Compression-Ignition Characteristics of Injection-Engine Fuels 320040
NEEDING to study the ignition characteristics of Diesel-engine fuels, the authors developed an idea that was presented at a meeting of the Research Committee of the Society last June. The idea was that engine tests must be the basis of evaluation. A C. F. R. engine was converted into a variable-compression Diesel engine by substituting a new piston and a fuel-injection system for the original piston and ignition system.
Test methods that have been developed are reported, together with some results that show the practicability of the procedure and its substantial agreement with data secured in other ways. It is suggested that, as some of the most desirable qualities of gasoline are undesirable for Diesel fuel, and vice versa, fuels may be divided in the future on that basis, and Diesel and gasoline engines may approach each other in compression ratio.

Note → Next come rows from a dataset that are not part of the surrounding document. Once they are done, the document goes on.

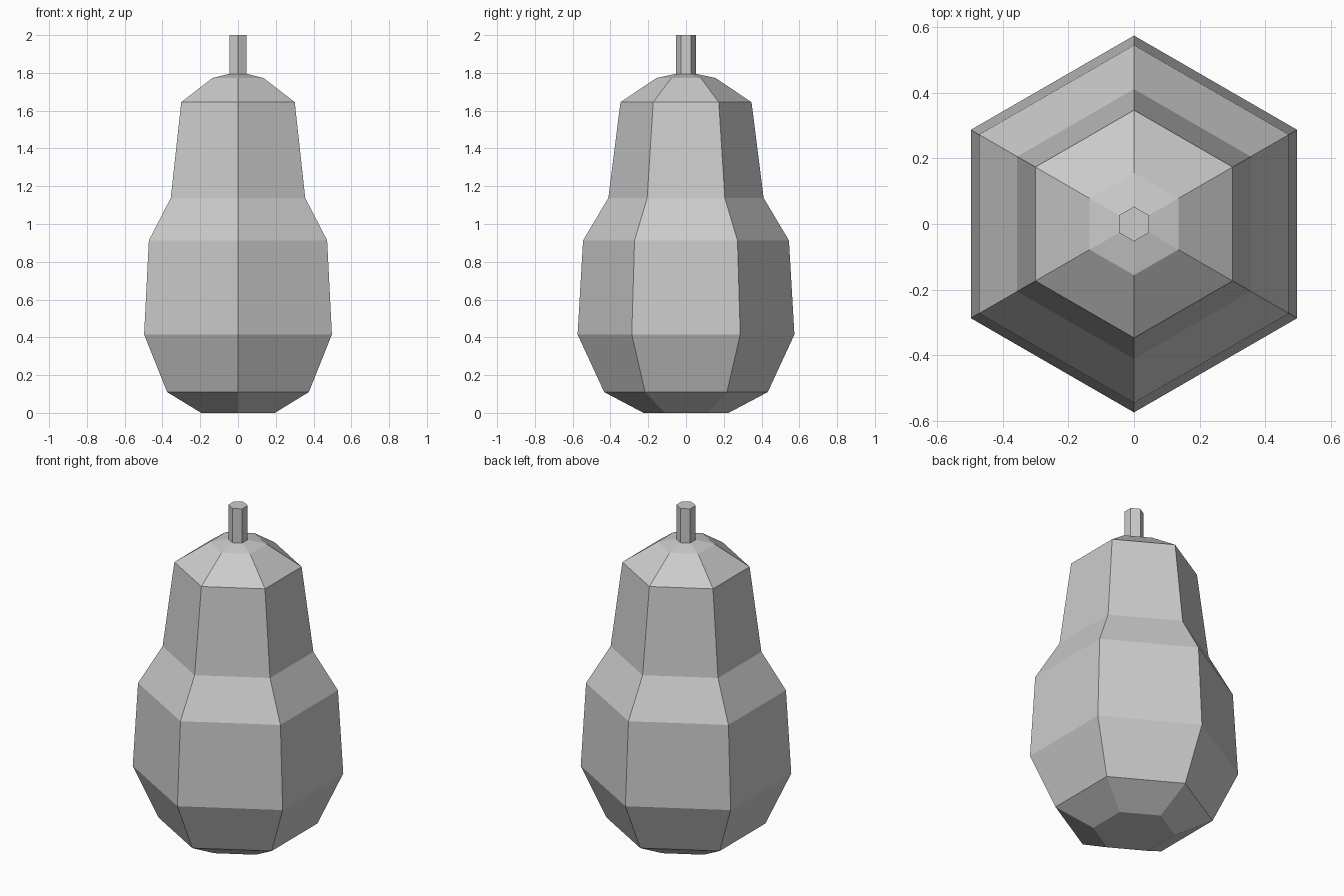
import bpy, bmesh, math

if "Cube" in bpy.data.objects:
    bpy.data.objects.remove(bpy.data.objects["Cube"])

SIDES = 6


def lathe(name, profile):
    """Six-sided solid from (radius, height) rings, corners on the y axis."""
    bm = bmesh.new()
    rings = []
    for r, z in profile:
        angles = [math.pi / 2 + i * math.tau / SIDES for i in range(SIDES)]
        rings.append([bm.verts.new((r * math.cos(a), r * math.sin(a), z)) for a in angles])
    for low, high in zip(rings, rings[1:]):
        for i in range(SIDES):
            j = (i + 1) % SIDES
            bm.faces.new((low[i], low[j], high[j], high[i]))
    bm.faces.new(rings[0][::-1])
    bm.faces.new(rings[-1])
    mesh = bpy.data.meshes.new(name)
    bm.to_mesh(mesh)
    bm.free()
    obj = bpy.data.objects.new(name, mesh)
    bpy.context.collection.objects.link(obj)
    return obj


# Pear-shaped body with the stem rising from its top
lathe("gourd_with_stem", [
    (0.225, 0.0), (0.433, 0.11), (0.574, 0.415), (0.545, 0.913),
    (0.411, 1.138), (0.347, 1.645), (0.156, 1.773),
    (0.053, 1.795), (0.053, 2.0),
])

Discussers are warm in their appreciation of the work reported, one of them describing it as the most fundamental work on fuels since the development of the bomb test. Another discusser reports work on gasoline with a C. F. R. engine in which the electric ignition was not used and the autoignition temperature was determined by increasing the compression to the point at which autoignition occurred. That point was found to be quite definite and to check well with data in the paper.